On the 15th of February Yamashita and Percival met face-to-face at the Ford Motor Factory to negotiate terms. Yamashita, worried that the British would discover his numerical inferiority, banged his fist on the table. The surrender had to be unconditional. Percival agreed and signed the largest surrender in British history.
Despite the mistakes he had made, Percival was badly let down by his superiors who had underfunded Singapore for years. Malaya had almost no defences and quickly fell to the superior fighting skills of the Japanese. With Malaya gone the loss of Singapore was effectively a matter of time. The island was not the fortress it was claimed to be. Despite Churchill's 'fight to the last man' rhetoric, Percival had little choice but to surrender.
It's important to note that civilians suffered just as much as soldiers did during the battle for Singapore. The city's infrastructure was thrown into chaos by the Japanese bombing and there were huge pools of acrid smoke produced by the destruction of the oil storage installations in the harbour area. City resident Molly Riley recalled how she would wake up at night almost choking on the smoke. On one occasion she remembered when some rain fell 'our house was covered with a black oil film'.
The images of a burning Singapore did little to help Britain's battered global image. The so-called 'Gibraltar of the East' had fallen. Australian politicians who relied on Singapore for their country's defence felt betrayed by the loss and would increasingly turn to the US for leadership in the region. For Japan, Britain's loss was their gain. The Japanese were able to capture the resources they needed and mount further offensives to the gates of India and Australia. But that success was short-lived.
As American military might began to exert itself across the Pacific and Japan was increasingly forced onto the defensive herself, her superpower ambitions rapidly waned. In this wider context, the fall of Singapore would seem to have had a relatively brief impact on the subsequent course of the war itself. The loss of the colony was in many ways the opening and decisive move in the long and painful loss of British prestige and power. Not only across the Asian-Pacific region, but globally too.
For the 85,000 British troops captured at Singapore the surrender was just the beginning of their ordeal. The Japanese viewed their new prisoners with contempt and their treatment was correspondingly brutal. Most of the troops captured in Singapore were confined to the vast Changi POW camp on the island. But some were forced to build the notorious Burma-Thailand railway, while others were recruited into Japanese-controlled independence groups such as the Indian National Army.
For the civilians of Singapore Japanese rule was similarly brutal. There were constant food shortages and mass conscription of civilians into the Japanese war machine but it was Chinese people who suffered the most.

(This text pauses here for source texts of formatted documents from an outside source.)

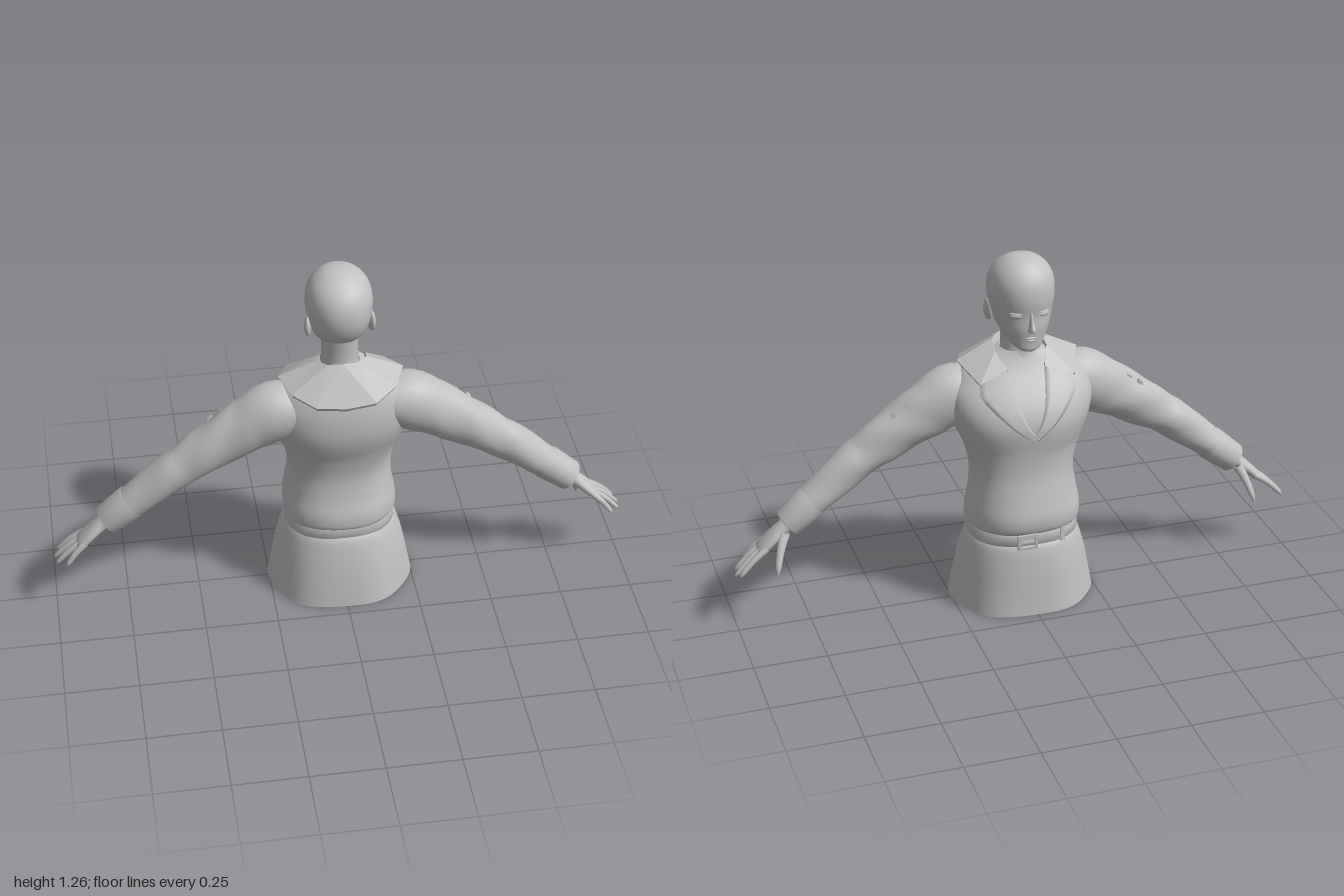
import * as THREE from 'three';

const grey = new THREE.MeshStandardMaterial({ color: 0xc0c0c0, side: THREE.DoubleSide });
grey.name = 'plain grey';
const V = (x, y, z) => new THREE.Vector3(x, y, z);
const spow = (v, p) => Math.sign(v) * Math.abs(v) ** p;

// Skin a grid of points; closed joins each row's end to its start
function skin(rows, closed = true) {
  const n = rows[0].length, pos = [], idx = [];
  rows.forEach(r => r.forEach(p => pos.push(p.x, p.y, p.z)));
  for (let i = 0; i < rows.length - 1; i++) {
    for (let j = 0; j < (closed ? n : n - 1); j++) {
      const k = (j + 1) % n, a = i * n + j, b = i * n + k;
      idx.push(a, a + n, b, b, a + n, b + n);
    }
  }
  const g = new THREE.BufferGeometry();
  g.setAttribute('position', new THREE.Float32BufferAttribute(pos, 3));
  g.setIndex(idx);
  g.computeVertexNormals();
  return g;
}

// Smoothly interpolate a table of number rows
function smooth(table, steps) {
  const out = [], last = table.length - 1;
  for (let s = 0; s <= last * steps; s++) {
    const i = Math.min(Math.floor(s / steps), last - 1), t = s / steps - i;
    const r = k => table[Math.max(0, Math.min(last, k))];
    out.push(r(i).map((b, c) => {
      const a = r(i - 1)[c], d = r(i + 1)[c], e = r(i + 2)[c];
      return b + 0.5 * t * (d - a + t * (2 * a - 5 * b + 4 * d - e + t * (3 * (b - d) + e - a)));
    }));
  }
  return out;
}

// Upright body from rows of [y, halfWidth, zBack, zFront]
function body(table, n = 2, steps = 4, seg = 40, wave = () => 0) {
  return skin(smooth(table, steps).map(([y, hx, zb, zf]) =>
    Array.from({ length: seg }, (_, j) => {
      const a = j / seg * Math.PI * 2, w = 1 + wave(a, y);
      return V(hx * w * spow(Math.cos(a), 2 / n), y,
        (zb + zf) / 2 + (zb - zf) / 2 * w * spow(Math.sin(a), 2 / n));
    })));
}

// Limb from rows of [x, y, z, radius, zRadius] following a path
function limb(table, steps = 4, seg = 20, wave = () => 0) {
  const rows = smooth(table, steps);
  return skin(rows.map(([x, y, z, r, rz], i) => {
    const p = rows[Math.max(0, i - 1)], q = rows[Math.min(rows.length - 1, i + 1)];
    const t = V(q[0] - p[0], q[1] - p[1], 0).normalize();
    return Array.from({ length: seg }, (_, j) => {
      const a = j / seg * Math.PI * 2, w = 1 + wave(a, x);
      return V(x - t.y * r * w * Math.cos(a), y + t.x * r * w * Math.cos(a), z - rz * w * Math.sin(a));
    });
  }));
}

// Copy a geometry to the other side of x = 0
function mirror(g) {
  const m = g.clone().scale(-1, 1, 1), ix = m.index.array;
  for (let i = 0; i < ix.length; i += 3) [ix[i], ix[i + 1]] = [ix[i + 1], ix[i]];
  m.computeVertexNormals();
  return m;
}

const torso = [
  [0.30, 0.183, 0.145, -0.165], [0.315, 0.195, 0.16, -0.183], [0.36, 0.195, 0.158, -0.188],
  [0.42, 0.185, 0.14, -0.175], [0.50, 0.178, 0.128, -0.158], [0.58, 0.192, 0.14, -0.156],
  [0.65, 0.222, 0.162, -0.166], [0.70, 0.24, 0.172, -0.167], [0.75, 0.25, 0.172, -0.152],
  [0.80, 0.245, 0.165, -0.122], [0.85, 0.21, 0.15, -0.085], [0.88, 0.17, 0.13, -0.065],
  [0.91, 0.11, 0.10, -0.05], [0.93, 0.065, 0.08, -0.045]];

// Height-field of the chest, used to lay the lapels on it
function chestZ(x, y) {
  const i = Math.max(0, torso.findIndex(r => r[0] > y) - 1), a = torso[i], b = torso[i + 1];
  const [, hx, zb, zf] = a.map((v, c) => v + (b[c] - v) * (y - a[0]) / (b[0] - a[0]));
  const k = Math.max(0, 1 - Math.min(1, Math.abs(x) / hx) ** 2.3) ** (1 / 2.3);
  return (zb + zf) / 2 - (zb - zf) / 2 * k;
}

export function createModel() {
  const group = new THREE.Group();
  const add = (name, geo) => {
    const m = new THREE.Mesh(geo, grey);
    m.name = name;
    group.add(m);
    return m;
  };
  const pair = (name, geo) => {
    add(name + 'Left', geo);
    add(name + 'Right', mirror(geo));
  };

  // Jacket body, flared skirt and belt
  add('jacket', body(torso, 2.3, 4, 48, (a, y) => 0.008 * Math.sin(5 * a + y * 25) * (y < 0.6 ? 1 : 0)));
  add('skirt', body([
    [0.008, 0.25, 0.215, -0.213], [0.10, 0.234, 0.2, -0.204], [0.18, 0.218, 0.183, -0.196],
    [0.25, 0.197, 0.163, -0.184], [0.275, 0.18, 0.145, -0.165]], 2.2, 5, 48,
    (a, y) => 0.018 * Math.sin(6 * a + 1) * (0.28 - y) / 0.28));
  add('belt', body([
    [0.262, 0.178, 0.14, -0.16], [0.263, 0.191, 0.152, -0.176],
    [0.303, 0.191, 0.152, -0.176], [0.304, 0.178, 0.14, -0.16]], 2.3, 1, 48));

  // Buckle frame, prong and belt loop
  const points = (w, h) => [[-w, -h], [w, -h], [w, h], [-w, h]].map(p => new THREE.Vector2(...p));
  const frame = new THREE.Shape(points(0.035, 0.027));
  frame.holes.push(new THREE.Path(points(0.025, 0.017)));
  add('buckleFrame', new THREE.ExtrudeGeometry(frame, { depth: 0.01, bevelEnabled: false })).position.set(0.03, 0.283, -0.19);
  add('buckleProng', new THREE.BoxGeometry(0.05, 0.007, 0.008)).position.set(0.03, 0.283, -0.184);
  const loop = add('beltLoop', new THREE.BoxGeometry(0.02, 0.056, 0.014));
  loop.position.set(-0.1, 0.283, -0.155);
  loop.rotation.y = 0.35;

  // Turned-down collar, built as one half and mirrored
  const inner = [[0, 0.955, 0.09], [0.05, 0.953, 0.083], [0.085, 0.948, 0.045], [0.09, 0.925, -0.01], [0.065, 0.88, -0.07]];
  const outer = [[0, 0.833, 0.174], [0.1, 0.842, 0.168], [0.175, 0.872, 0.122], [0.21, 0.89, 0.035], [0.165, 0.846, -0.09]];
  const under = outer.map(([x, y, z]) => [x * 0.97, y - 0.012, z * 0.97]);
  const stand = inner.map(([x, y, z]) => [x * 0.8, y - 0.05, z * 0.8]);
  const collar = skin([under, outer, inner, stand].map(r => r.map(p => V(...p))), false).toNonIndexed();
  collar.computeVertexNormals();
  collar.setIndex([...Array(collar.attributes.position.count).keys()]);
  pair('collar', collar);

  // Lapels laid on the chest, meeting at the foot of the neckline
  const lapelEdges = [[0.065, 0.875, 0.15, 0.845], [0.06, 0.84, 0.165, 0.805], [0.05, 0.79, 0.135, 0.765],
    [0.035, 0.74, 0.09, 0.72], [0.012, 0.69, 0.045, 0.68], [-0.015, 0.66, 0.005, 0.652]];
  pair('lapel', skin(smooth(lapelEdges, 2).map(([xi, yi, xo, yo]) =>
    Array.from({ length: 9 }, (_, j) => {
      const t = Math.max(0, Math.min(1, (j - 1) / 6));
      const x = xi + (xo - xi) * t, y = yi + (yo - yi) * t;
      return V(x, y, chestZ(x, y) - (j === 0 || j === 8 ? -0.006 : 0.009));
    })), false));

  // Sleeves with soft creases and a cuff
  pair('sleeve', limb([
    [0.13, 0.785, 0.05, 0.07, 0.085], [0.22, 0.765, 0.05, 0.104, 0.095], [0.31, 0.718, 0.05, 0.098, 0.083],
    [0.39, 0.672, 0.052, 0.088, 0.073], [0.47, 0.622, 0.054, 0.08, 0.068], [0.53, 0.582, 0.055, 0.07, 0.062],
    [0.585, 0.545, 0.054, 0.069, 0.064], [0.70, 0.452, 0.05, 0.057, 0.06], [0.79, 0.378, 0.047, 0.053, 0.057]],
    4, 28, (a, x) => x > 0.3 && x < 0.72 ? 0.025 * Math.sin(3 * a + x * 40) : 0));
  pair('cuff', limb([
    [0.715, 0.44, 0.049, 0.05, 0.054], [0.72, 0.436, 0.049, 0.06, 0.061],
    [0.805, 0.367, 0.046, 0.054, 0.058], [0.81, 0.363, 0.046, 0.03, 0.035]], 1, 28));

  // Strapped patch on each upper arm
  for (const s of [1, -1]) {
    const patch = new THREE.Group();
    patch.name = s > 0 ? 'armPatchLeft' : 'armPatchRight';
    patch.position.set(s * 0.41, 0.733, 0.045);
    patch.rotation.z = -s * 0.58;
    [[0, 0, 0.085, 0.016, 0.07], [-0.025, 0.01, 0.018, 0.014, 0.076], [0.025, 0.01, 0.018, 0.014, 0.076]]
      .forEach(([x, y, w, h, d]) => {
        const m = new THREE.Mesh(new THREE.BoxGeometry(w, h, d), grey);
        m.name = 'patchPiece';
        m.position.set(s * x, y, 0);
        patch.add(m);
      });
    group.add(patch);
  }

  // Hands: palm, four fingers and thumb
  pair('palm', limb([
    [0.77, 0.394, 0.045, 0.026, 0.03], [0.82, 0.355, 0.045, 0.024, 0.03], [0.86, 0.322, 0.046, 0.02, 0.042],
    [0.90, 0.285, 0.048, 0.016, 0.046], [0.915, 0.272, 0.048, 0.004, 0.035]], 3, 16));
  [[0.012, -0.004, 0.985, 0.212], [0.036, 0.025, 0.997, 0.203], [0.06, 0.063, 0.99, 0.206], [0.083, 0.1, 0.955, 0.222]]
    .forEach(([z0, z1, x, y], i) => {
      const at = t => [0.885 + (x - 0.885) * t, 0.298 + (y - 0.298) * t + 0.008 * Math.sin(t * Math.PI), z0 + (z1 - z0) * t];
      pair('finger' + (i + 1), limb([[...at(0), 0.012, 0.012], [...at(0.5), 0.0105, 0.0105],
        [...at(0.9), 0.008, 0.008], [...at(1), 0.001, 0.001]], 3, 10));
    });
  pair('thumb', limb([
    [0.82, 0.345, 0.025, 0.02, 0.018], [0.842, 0.295, -0.005, 0.014, 0.014],
    [0.858, 0.245, -0.032, 0.01, 0.01], [0.863, 0.215, -0.042, 0.001, 0.001]], 3, 10));

  // Neck and head
  add('neck', body([
    [0.85, 0.09, 0.085, -0.06], [0.91, 0.066, 0.077, -0.05], [0.97, 0.061, 0.074, -0.042], [1.05, 0.062, 0.08, -0.04]]));
  add('head', body([
    [0.952, 0.004, -0.095, -0.105], [0.957, 0.024, -0.075, -0.115], [0.967, 0.044, -0.045, -0.12],
    [0.985, 0.061, 0.0, -0.121], [1.01, 0.076, 0.05, -0.124], [1.04, 0.09, 0.088, -0.127],
    [1.08, 0.102, 0.112, -0.126], [1.13, 0.11, 0.121, -0.132], [1.18, 0.108, 0.112, -0.127],
    [1.22, 0.092, 0.086, -0.107], [1.25, 0.06, 0.044, -0.076], [1.262, 0.03, 0.01, -0.046], [1.266, 0.001, -0.017, -0.019]], 2.1));
  add('nose', body([
    [1.025, 0.004, -0.11, -0.125], [1.033, 0.014, -0.11, -0.142], [1.042, 0.012, -0.11, -0.156],
    [1.065, 0.008, -0.11, -0.142], [1.1, 0.005, -0.11, -0.128]], 2, 3, 16));

  // Ears, eyes, eyelids and lips
  const ball = (x, y, z, a, b, c, turn = 0) =>
    new THREE.SphereGeometry(1, 20, 14).scale(a, b, c).rotateY(turn).translate(x, y, z);
  pair('ear', ball(0.105, 1.07, 0.016, 0.012, 0.038, 0.025, 0.25));
  pair('eye', ball(0.047, 1.086, -0.113, 0.02, 0.009, 0.006, -0.4));
  pair('eyelid', ball(0.047, 1.096, -0.114, 0.023, 0.003, 0.007, -0.4));
  add('upperLip', ball(0, 1.008, -0.123, 0.02, 0.004, 0.006));
  add('lowerLip', ball(0, 0.998, -0.121, 0.015, 0.005, 0.006));
  return group;
}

The Japanese viewed the Chinese as being racially inferior and millions were killed across Japanese occupied territory. If you want to find out more about life under Axis occupation, including occupied Singapore, you should watch this video next.